The beautiful scenery of the course is notable, as it does not play alongside an ocean or body of water. It is accomplished with a large variety of tree bushes and shrubs along with a lovely routing.
The genius of this course is that every hole is potentially a birdie hole, but also can be a bogey hole. No lead is ever really safe, as Rory McIlroy, Greg Norman and many others have shown.
I leave it at No. 3 because despite all the history associated with it, it is a very different course from what was envisioned by Bobby Jones and Alister MacKenzie.
The host course of the Northern Trust Open has the best layout on tour in my opinion. Any type of player is capable of winning. Changing a pin location can dramatically change the strategy of any hole. The design is timeless and still provides a challenge.
Two very unique greens exist at Riviera.
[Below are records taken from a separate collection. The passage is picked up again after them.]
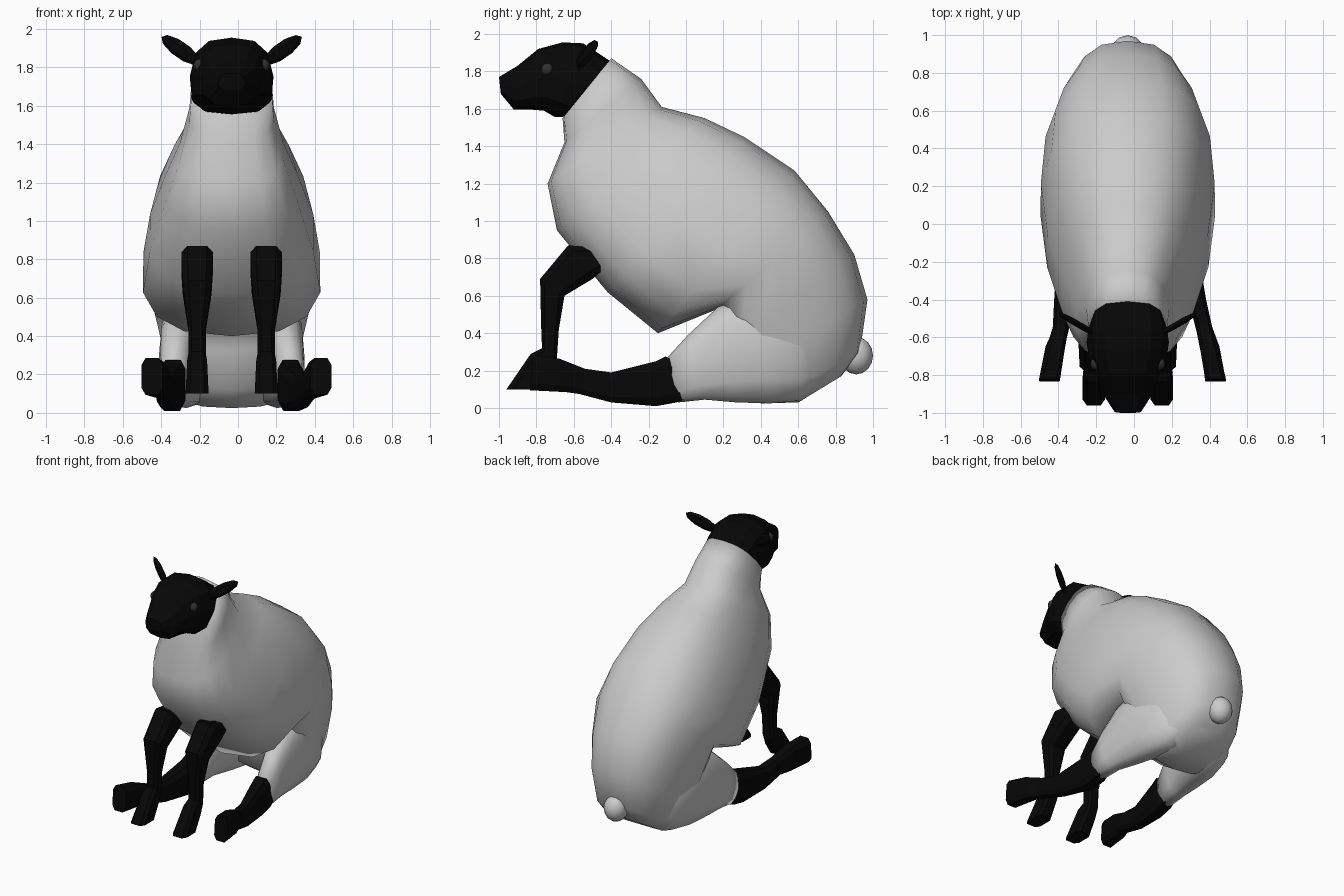
import bpy, bmesh, math
from mathutils import Vector

CX = -0.033  # the animal's mirror plane


def material(name, v):
    m = bpy.data.materials.new(name)
    m.diffuse_color = (v, v, v, 1)
    return m


black = material("black", 0.002)
eye_grey = material("eye_grey", 0.03)


def finish(bm, name, mat=None, smooth=False):
    bmesh.ops.recalc_face_normals(bm, faces=bm.faces)
    me = bpy.data.meshes.new(name)
    bm.to_mesh(me)
    bm.free()
    ob = bpy.data.objects.new(name, me)
    bpy.context.collection.objects.link(ob)
    if mat:
        me.materials.append(mat)
    for p in me.polygons:
        p.use_smooth = smooth
    return ob


def sp(v, e):
    return math.copysign(abs(v) ** (2 / e), v)


def loft(name, rings, side=1, n=8, e=2.0, mat=None, smooth=False, egg=0.0):
    """Rings: (y, z) on one edge, (y, z) on the opposite edge, x offset, half width."""
    bm = bmesh.new()
    loops = []
    for y1, z1, y2, z2, dx, hw in rings:
        loop = []
        for i in range(n):
            a = 2 * math.pi * (i + (0.5 if e > 3 else 0)) / n
            k = 1 / math.cos(math.pi / n) if e > 3 else 1
            c = max(-1, min(1, sp(math.cos(a), e) * k))
            s = max(-1, min(1, sp(math.sin(a), e) * k))
            loop.append(bm.verts.new((CX + side * dx + hw * s * (1 - egg * c),
                                      (y1 + y2) / 2 + (y1 - y2) / 2 * c,
                                      (z1 + z2) / 2 + (z1 - z2) / 2 * c)))
        loops.append(loop)
    for a, b in zip(loops, loops[1:]):
        for i in range(n):
            j = (i + 1) % n
            bm.faces.new((a[i], a[j], b[j], b[i]))
    bm.faces.new(loops[0])
    bm.faces.new(loops[-1])
    return finish(bm, name, mat, smooth)


def ball(name, loc, size, u, v, mat=None, smooth=True, axis=(0, 0, 1)):
    bm = bmesh.new()
    bmesh.ops.create_uvsphere(bm, u_segments=u, v_segments=v, radius=1)
    bmesh.ops.scale(bm, vec=size, verts=bm.verts)
    rot = Vector(axis).to_track_quat('Z', 'Y').to_matrix()
    bmesh.ops.rotate(bm, matrix=rot, verts=bm.verts)
    bmesh.ops.translate(bm, vec=loc, verts=bm.verts)
    return finish(bm, name, mat, smooth)


# Woolly body, from neck to rump
loft("body", [
    (-0.40, 1.87, -0.66, 1.55, 0, 0.21),
    (-0.24, 1.76, -0.65, 1.42, 0, 0.22),
    (-0.13, 1.61, -0.74, 1.20, 0, 0.27),
    (0.10, 1.55, -0.69, 0.95, 0, 0.34),
    (0.31, 1.45, -0.42, 0.62, 0, 0.425),
    (0.58, 1.27, -0.15, 0.40, 0, 0.46),
    (0.76, 1.05, 0.17, 0.53, 0, 0.435),
    (0.90, 0.82, 0.22, 0.33, 0, 0.385),
    (0.97, 0.58, 0.26, 0.12, 0, 0.335),
    (0.93, 0.30, 0.40, 0.025, 0, 0.28),
    (0.83, 0.17, 0.60, 0.03, 0, 0.19)], n=16, e=2.6, smooth=True, egg=0.14)

# Head and muzzle
loft("head", [
    (-0.36, 1.82, -0.60, 1.57, 0, 0.17),
    (-0.42, 1.865, -0.67, 1.555, 0, 0.205),
    (-0.55, 1.95, -0.70, 1.555, 0, 0.218),
    (-0.66, 1.955, -0.76, 1.59, 0, 0.205),
    (-0.79, 1.92, -0.82, 1.595, 0, 0.165),
    (-0.90, 1.83, -0.92, 1.595, 0, 0.125),
    (-1.00, 1.77, -0.99, 1.68, 0, 0.07)], n=12, e=2.9, mat=black, egg=0.08)

# Tail
ball("tail", (CX, 0.91, 0.28), (0.088, 0.09, 0.1), 12, 8)

for s, tag in ((-1, "left"), (1, "right")):
    # Ears and eyes
    ball("ear_" + tag, (CX + s * 0.265, -0.53, 1.89), (0.02, 0.045, 0.135), 6, 5,
         black, False, (s * 0.19, 0.11, 0.13))
    ball("eye_" + tag, (CX + s * 0.165, -0.74, 1.81), (0.034,) * 3, 12, 8, eye_grey)
    # Woolly thigh, sinking into the rump
    loft("thigh_" + tag, [
        (0.78, 0.40, 0.76, 0.15, 0.14, 0.08),
        (0.60, 0.58, 0.62, 0.04, 0.19, 0.145),
        (0.40, 0.62, 0.45, 0.025, 0.235, 0.14),
        (0.17, 0.54, 0.27, 0.03, 0.265, 0.115),
        (0.01, 0.39, 0.10, 0.045, 0.295, 0.085),
        (-0.10, 0.27, -0.04, 0.03, 0.305, 0.065)], s, 12, 2.5, smooth=True)
    # Hind leg lying forward, ending in an upright hoof
    d = 0.025 * s
    loft("hind_leg_" + tag, [
        (-0.05, 0.25, 0.0, 0.05, 0.305, 0.05),
        (-0.11, 0.275, -0.05, 0.03, 0.305, 0.065),
        (-0.16, 0.25, -0.16, 0.01, 0.31, 0.065),
        (-0.40, 0.19, -0.40, 0.03, 0.355 + d / 2, 0.047),
        (-0.54, 0.21, -0.57, 0.075, 0.38 + d, 0.042),
        (-0.68, 0.265, -0.64, 0.085, 0.41 + d, 0.05),
        (-0.82, 0.285, -0.835, 0.095, 0.44 + d, 0.055)], s, 8, 3.5, black)
    # Front leg with hoof
    loft("front_leg_" + tag, [
        (-0.52, 0.86, -0.43, 0.75, 0.18, 0.07),
        (-0.63, 0.87, -0.50, 0.69, 0.18, 0.082),
        (-0.78, 0.69, -0.65, 0.60, 0.18, 0.075),
        (-0.775, 0.45, -0.68, 0.42, 0.18, 0.045),
        (-0.77, 0.32, -0.69, 0.27, 0.18, 0.045),
        (-0.83, 0.29, -0.72, 0.20, 0.18, 0.052),
        (-0.96, 0.10, -0.79, 0.10, 0.18, 0.06)], s, 8, 3.5, black)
The first hole, a par-5, features a boomerang-shaped green, and the sixth hole features a bunker within the green.
Ben Hogan said of the fourth hole: "It's the greatest par-3 in America." Jack Nicklaus said of the drive-able 10th hole: "I love option holes and this one has more than any short par-4 I know."
With wide fairways and no water, the course is enjoyable for any golfer, and a challenge for any golfer at the same time. No other course on the PGA Tour comes close to providing this dynamic.
The combination of the scenery, the history and the great layout puts Pebble Beach in the top spot. It is a layout that will never fall victim to technology.
The seventh hole is a 100 yard par-3, but it plays straight into the ocean breeze. The eighth hole is the most dramatic second shot in the game, over the ocean to a small green.
The 14th hole is the toughest par-5 on tour by a significant margin. It is reachable, but the severe sloping green and front bunker. The non ocean holes all have a risk reward nature to them.
It is also not a course that overwhelms you with length. Pebble would be a great course without the ocean backdrop, but this scenery makes it the coolest course on tour.